Repeat exactly every line that comes at or after the line containing "const c = Math.abs(Math.cos(a)), s", through the end of the entries below.

── Information given ──

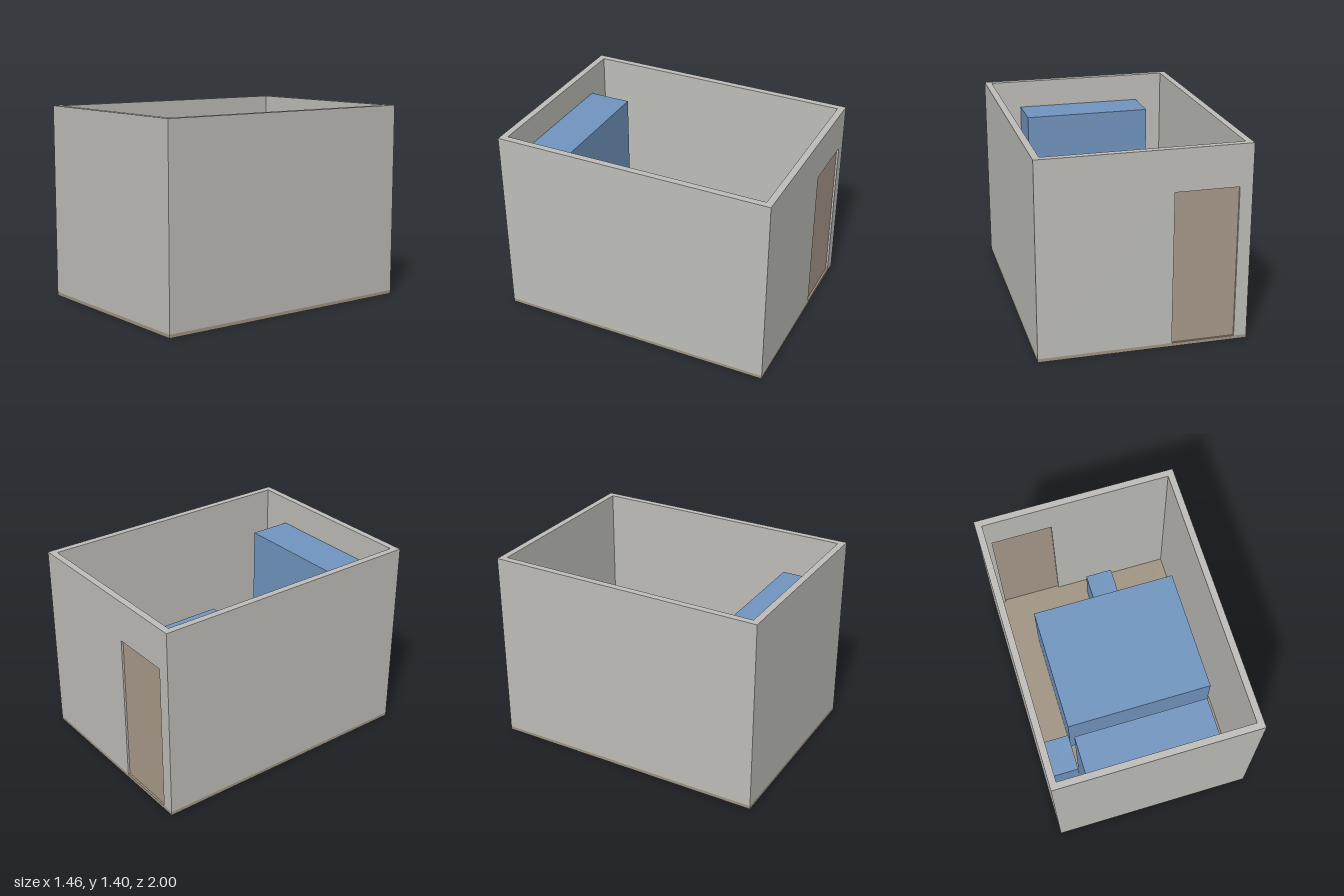
import * as THREE from 'three';

const W = 1.46, D = 2, H = 1.405; // outer room size
const T = 0.048, FLOOR = 0.025;   // wall and floor thickness

const paint = (name, color) => {
  const m = new THREE.MeshStandardMaterial({ color });
  m.name = name;
  return m;
};

export function createModel() {
  const room = new THREE.Group();
  room.name = 'room';
  const wall = paint('wall grey', 0xbdbcb8);
  const wood = paint('floor tan', 0xa09482);
  const doorWood = paint('door brown', 0xa8998a);
  const blue = paint('furniture blue', 0x7094be);

  // Box given by its limits on each axis
  const block = (name, material, [x0, x1], [y0, y1], [z0, z1]) => {
    const mesh = new THREE.Mesh(new THREE.BoxGeometry(x1 - x0, y1 - y0, z1 - z0), material);
    mesh.position.set((x0 + x1) / 2, (y0 + y1) / 2, (z0 + z1) / 2);
    mesh.name = name;
    room.add(mesh);
  };

  const x = W / 2, z = D / 2;
  block('floor', wood, [-x, x], [0, FLOOR], [-z, z]);

  // Solid walls
  block('frontWall', wall, [-x, x], [FLOOR, H], [z - T, z]);
  block('leftWall', wall, [x - T, x], [FLOOR, H], [-z + T, z - T]);
  block('rightWall', wall, [-x, -x + T], [FLOOR, H], [-z + T, z - T]);

  // Back wall, notched for the doorway
  const door = { x0: -0.64, x1: -0.195, top: 1.11 };
  const outline = new THREE.Shape([
    [-x, FLOOR], [door.x0, FLOOR], [door.x0, door.top], [door.x1, door.top],
    [door.x1, FLOOR], [x, FLOOR], [x, H], [-x, H],
  ].map(([px, py]) => new THREE.Vector2(px, py)));
  const backWall = new THREE.Mesh(
    new THREE.ExtrudeGeometry(outline, { depth: T, bevelEnabled: false }), wall);
  backWall.position.z = -z;
  backWall.name = 'backWall';
  room.add(backWall);

  // Door leaf, set back from both wall faces
  block('door', doorWood, [door.x0, door.x1], [FLOOR, door.top], [-z + 0.014, -z + T - 0.014]);

  // Furniture blocks
  block('bed', blue, [-0.472, 0.63], [FLOOR, 0.55], [-0.566, 0.37]);
  block('wardrobe', blue, [-0.478, 0.46], [FLOOR, 1.2], [0.64, z - T]);
  block('backNightstand', blue, [0.02, 0.222], [FLOOR, 0.32], [-0.848, -0.585]);
  block('sideNightstand', blue, [-x + T, -0.478], [FLOOR, 0.32], [0.365, 0.638]);

  return room;
}
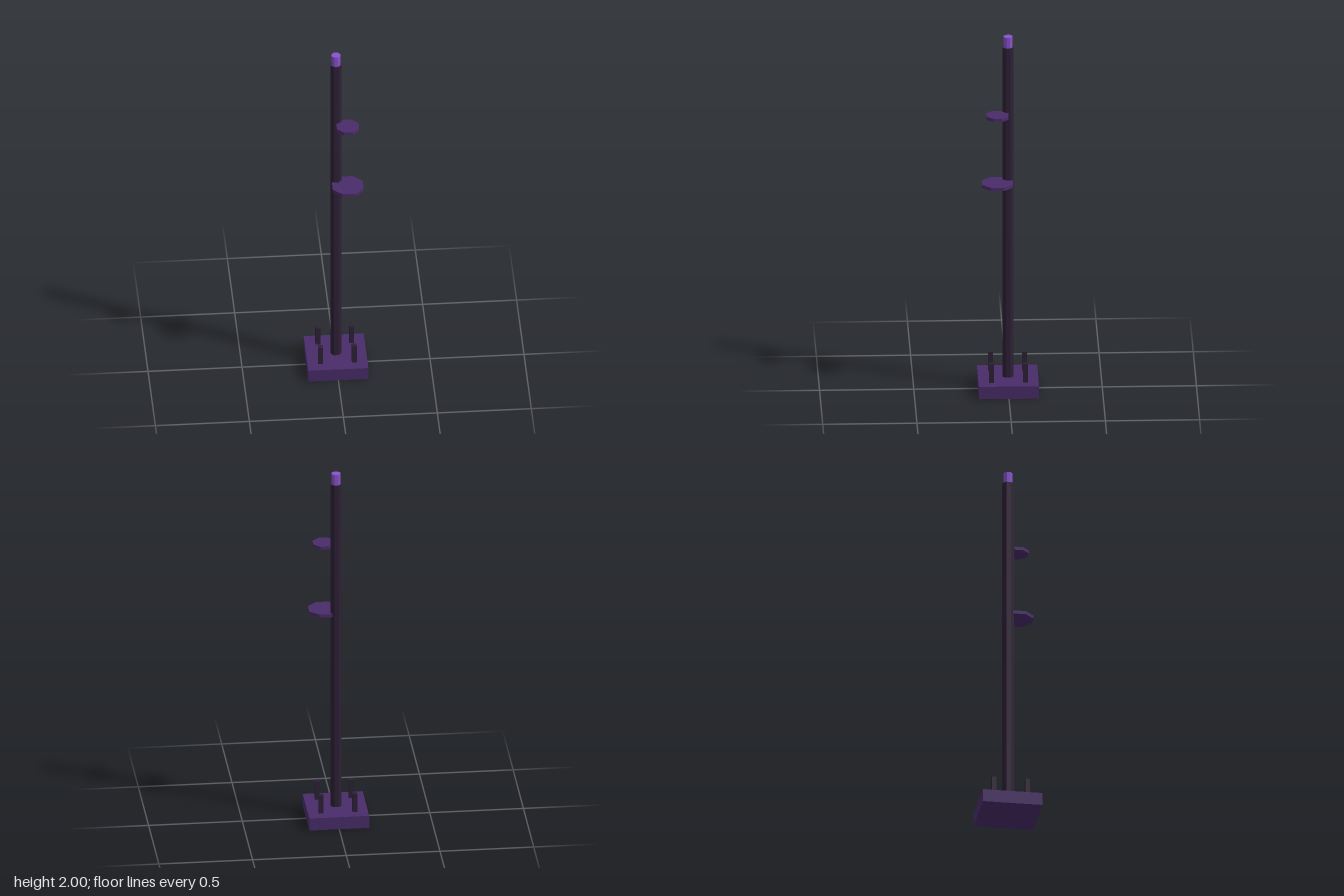
import * as THREE from 'three';

export function createModel() {
  const model = new THREE.Group();
  model.name = 'fungusPole';

  const material = (name, color) => {
    const m = new THREE.MeshStandardMaterial({ color, flatShading: true });
    m.name = name;
    return m;
  };
  const purple = material('deepPurple', 0x4a2c6a);
  const dark = material('darkBark', 0x2d2036);
  const violet = material('brightViolet', 0x8a52d0);

  const add = (name, geometry, mat, x, y, z) => {
    const mesh = new THREE.Mesh(geometry, mat);
    mesh.name = name;
    mesh.position.set(x, y, z);
    model.add(mesh);
  };

  // Octagonal prism with flats facing the axes, sized by its half width
  const octagon = (halfWidth, height) => {
    const r = halfWidth / Math.cos(Math.PI / 8);
    return new THREE.CylinderGeometry(r, r, height, 8).rotateY(Math.PI / 8);
  };

  // Square base
  add('base', new THREE.BoxGeometry(0.32, 0.07, 0.32), purple, 0, 0.035, 0);

  // Four upright pegs
  for (const x of [-0.09, 0.09]) {
    for (const z of [-0.09, 0.09]) {
      add('peg', new THREE.BoxGeometry(0.026, 0.105, 0.026), dark, x, 0.1225, z);
    }
  }

  // Tall pole and its bright tip
  add('pole', octagon(0.029, 1.87), dark, 0, 1.005, 0);
  add('tip', octagon(0.0235, 0.06), violet, 0, 1.97, 0);

  // Shelf discs offset towards the front left
  add('lowerDisc', octagon(0.082, 0.018), purple, 0.058, 1.183, 0.058);
  add('upperDisc', octagon(0.059, 0.018), purple, 0.058, 1.567, 0.058);

  return model;
}
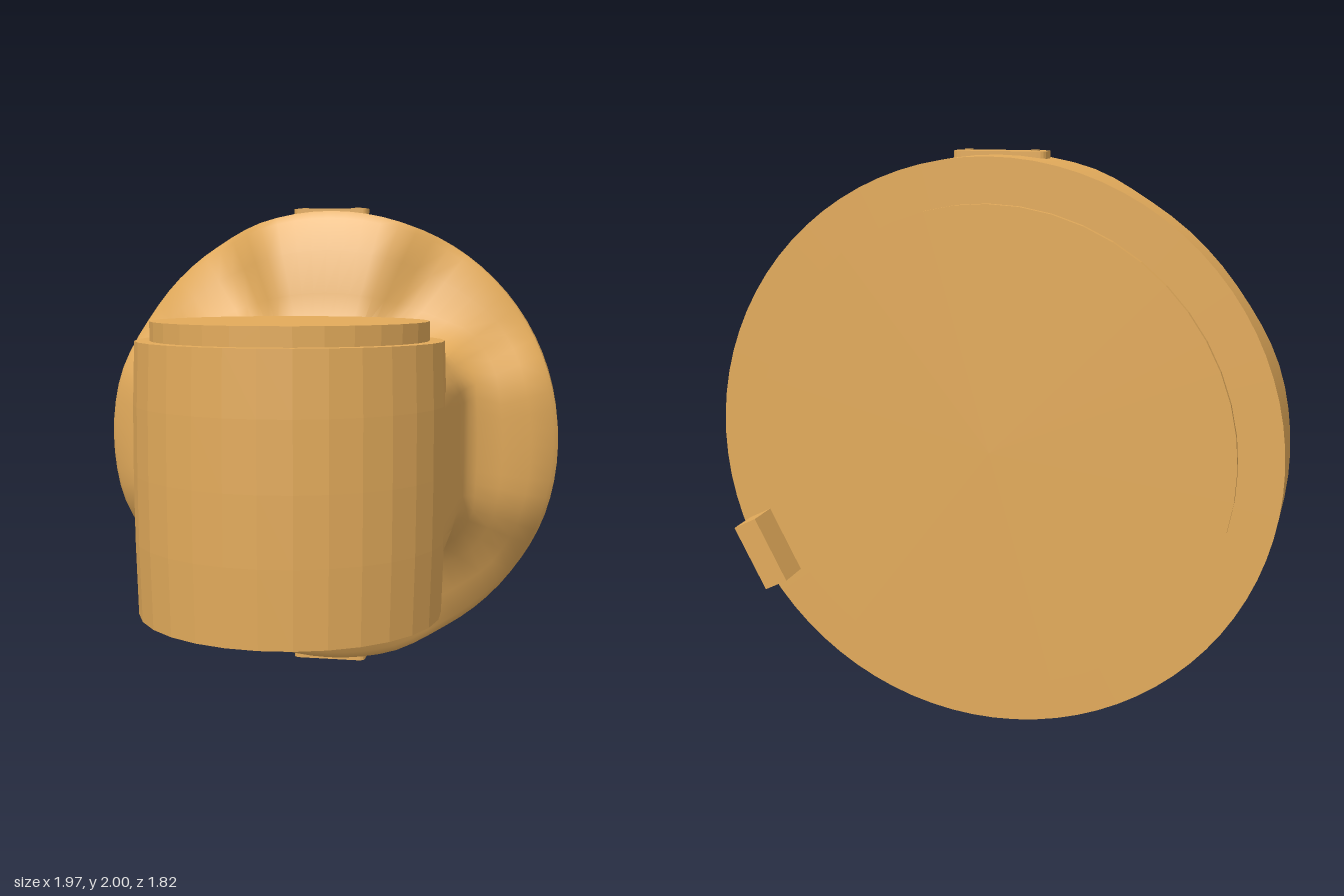
import * as THREE from 'three';
import { toCreasedNormals } from 'three/addons/utils/BufferGeometryUtils.js';

const COLOR = 0xe3ab5b;
const CY = 1.0; // height of the flange axis
const RIM = 0.985;

export function createModel() {
  const model = new THREE.Group();
  const smooth = new THREE.MeshStandardMaterial({ color: COLOR });
  const faceted = new THREE.MeshStandardMaterial({ color: COLOR, flatShading: true });

  function add(name, geo, x = 0, y = 0, z = 0, mat = faceted, parent = model) {
    const mesh = new THREE.Mesh(geo, mat);
    mesh.name = name;
    mesh.position.set(x, y, z);
    parent.add(mesh);
    return mesh;
  }

  // Upright housing, slightly barrelled, with a stepped lid
  const housing = [[0, 0.47], [0.565, 0.47], [0.573, 0.75], [0.575, 1.0], [0.573, 1.25], [0.565, 1.48], [0, 1.48]];
  add('housing', new THREE.LatheGeometry(housing.map(p => new THREE.Vector2(...p)), 30), 0, 0, 0.33);
  add('lid', new THREE.CylinderGeometry(0.51, 0.51, 0.08, 30), 0, 1.51, 0.33);

  // Neck flaring into the round flange
  add('neckAndFlange', neckAndFlange(), 0, CY, 0, smooth);

  // Raised disc on the back of the flange
  const disc = add('backPlate', new THREE.CylinderGeometry(0.835, 0.835, 0.03, 48), 0, CY, -0.795);
  disc.rotation.x = Math.PI / 2;

  // Block on the back, turned to follow the rim
  const block = add('backBlock', new THREE.BoxGeometry(0.09, 0.245, 0.13), 0.815, 0.6, -0.845);
  block.rotation.z = -0.46;

  // Small riveted plates on the top and bottom of the rim
  for (const side of [1, -1]) {
    const plate = new THREE.Group();
    plate.name = side > 0 ? 'topPlate' : 'bottomPlate';
    plate.position.set(0, CY, -0.62);
    if (side < 0) plate.rotation.z = Math.PI;
    const geo = new THREE.ExtrudeGeometry(roundedRect(0.16, 0.048, 0.03), { depth: 0.03, bevelEnabled: false, curveSegments: 4 });
    geo.rotateX(-Math.PI / 2);
    add('plate', geo, 0, 0.966, 0, faceted, plate);
    for (const x of [-0.115, 0.115]) {
      add('rivet', new THREE.CylinderGeometry(0.015, 0.015, 0.02, 10), x, 0.99, 0, faceted, plate);
    }
    model.add(plate);
  }

  // Drain boss and bolt below the neck
  const drain = new THREE.Group();
  drain.name = 'drain';
  drain.position.set(0.42, 0, -0.22);
  add('bossPad', new THREE.BoxGeometry(0.15, 0.07, 0.16), 0, 0.608, 0.09, faceted, drain);
  add('boss', new THREE.CylinderGeometry(0.09, 0.09, 0.1, 10), 0, 0.593, 0, faceted, drain);
  add('boltHead', new THREE.CylinderGeometry(0.038, 0.038, 0.05, 6), 0, 0.533, 0, faceted, drain);
  add('boltTip', new THREE.CylinderGeometry(0.024, 0.024, 0.04, 8), 0, 0.5, 0, faceted, drain);
  model.add(drain);

  return model;
}

function roundedRect(w, h, r) {
  const s = new THREE.Shape();
  s.moveTo(-w + r, -h);
  s.lineTo(w - r, -h);
  s.quadraticCurveTo(w, -h, w, -h + r);
  s.lineTo(w, h - r);
  s.quadraticCurveTo(w, h, w - r, h);
  s.lineTo(-w + r, h);
  s.quadraticCurveTo(-w, h, -w, h - r);
  s.lineTo(-w, -h + r);
  s.quadraticCurveTo(-w, -h, -w + r, -h);
  return s;
}

// Loops from a chamfered rectangle to a circle; the diagonals are sunk
// between four ridges that run out to the rim.
function neckAndFlange() {
  const N = 80;
  // z, blend from neck to rim, share of the diagonal sink, neck width
  const rows = [
    [0.33, 0, 0, 0.57], [-0.1, 0, 0, 0.583], [-0.25, 0, 0, 0.587],
    [-0.33, 0.025, 0, 0.59], [-0.375, 0.07, 0.1, 0.59], [-0.41, 0.16, 0.3, 0.59],
    [-0.445, 0.42, 0.75, 0.59], [-0.48, 0.72, 1, 0.59], [-0.535, 0.95, 1, 0.59],
    [-0.56, 1, 1, 0.59], [-0.79, 1, 0, 0.59],
  ];
  const neckRadius = (c, s, w) => Math.min(w / Math.max(c, 1e-6), 0.39 / Math.max(s, 1e-6), 1 / (c / 0.79 + s / 1.057));
  const pos = [], idx = [];
  for (const [z, blend, sink, w] of rows) {
    for (let j = 0; j < N; j++) {
      const a = (j / N) * Math.PI * 2;
      const c = Math.abs(Math.cos(a)), s = Math.abs(Math.sin(a));
      const deg = THREE.MathUtils.radToDeg(Math.atan2(s, c));
      const valley = THREE.MathUtils.smoothstep(deg, 14, 36) * (1 - THREE.MathUtils.smoothstep(deg, 58, 74));
      const r = THREE.MathUtils.lerp(neckRadius(c, s, w), RIM, blend);
      pos.push(r * Math.cos(a), r * Math.sin(a), z - 0.1 * valley * sink);
    }
  }
  for (let i = 0; i < rows.length - 1; i++) {
    for (let j = 0; j < N; j++) {
      const a = i * N + j, b = i * N + (j + 1) % N;
      idx.push(a, a + N, b, b, a + N, b + N);
    }
  }
  // Flat back
  const last = (rows.length - 1) * N, centre = pos.length / 3;
  pos.push(0, 0, -0.79);
  for (let j = 0; j < N; j++) idx.push(centre, last + (j + 1) % N, last + j);
  const geo = new THREE.BufferGeometry();
  geo.setAttribute('position', new THREE.Float32BufferAttribute(pos, 3));
  geo.setIndex(idx);
  return toCreasedNormals(geo, 0.6);
}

───

Finished task –
      const c = Math.abs(Math.cos(a)), s = Math.abs(Math.sin(a));
      const deg = THREE.MathUtils.radToDeg(Math.atan2(s, c));
      const valley = THREE.MathUtils.smoothstep(deg, 14, 36) * (1 - THREE.MathUtils.smoothstep(deg, 58, 74));
      const r = THREE.MathUtils.lerp(neckRadius(c, s, w), RIM, blend);
      pos.push(r * Math.cos(a), r * Math.sin(a), z - 0.1 * valley * sink);
    }
  }
  for (let i = 0; i < rows.length - 1; i++) {
    for (let j = 0; j < N; j++) {
      const a = i * N + j, b = i * N + (j + 1) % N;
      idx.push(a, a + N, b, b, a + N, b + N);
    }
  }
  // Flat back
  const last = (rows.length - 1) * N, centre = pos.length / 3;
  pos.push(0, 0, -0.79);
  for (let j = 0; j < N; j++) idx.push(centre, last + (j + 1) % N, last + j);
  const geo = new THREE.BufferGeometry();
  geo.setAttribute('position', new THREE.Float32BufferAttribute(pos, 3));
  geo.setIndex(idx);
  return toCreasedNormals(geo, 0.6);
}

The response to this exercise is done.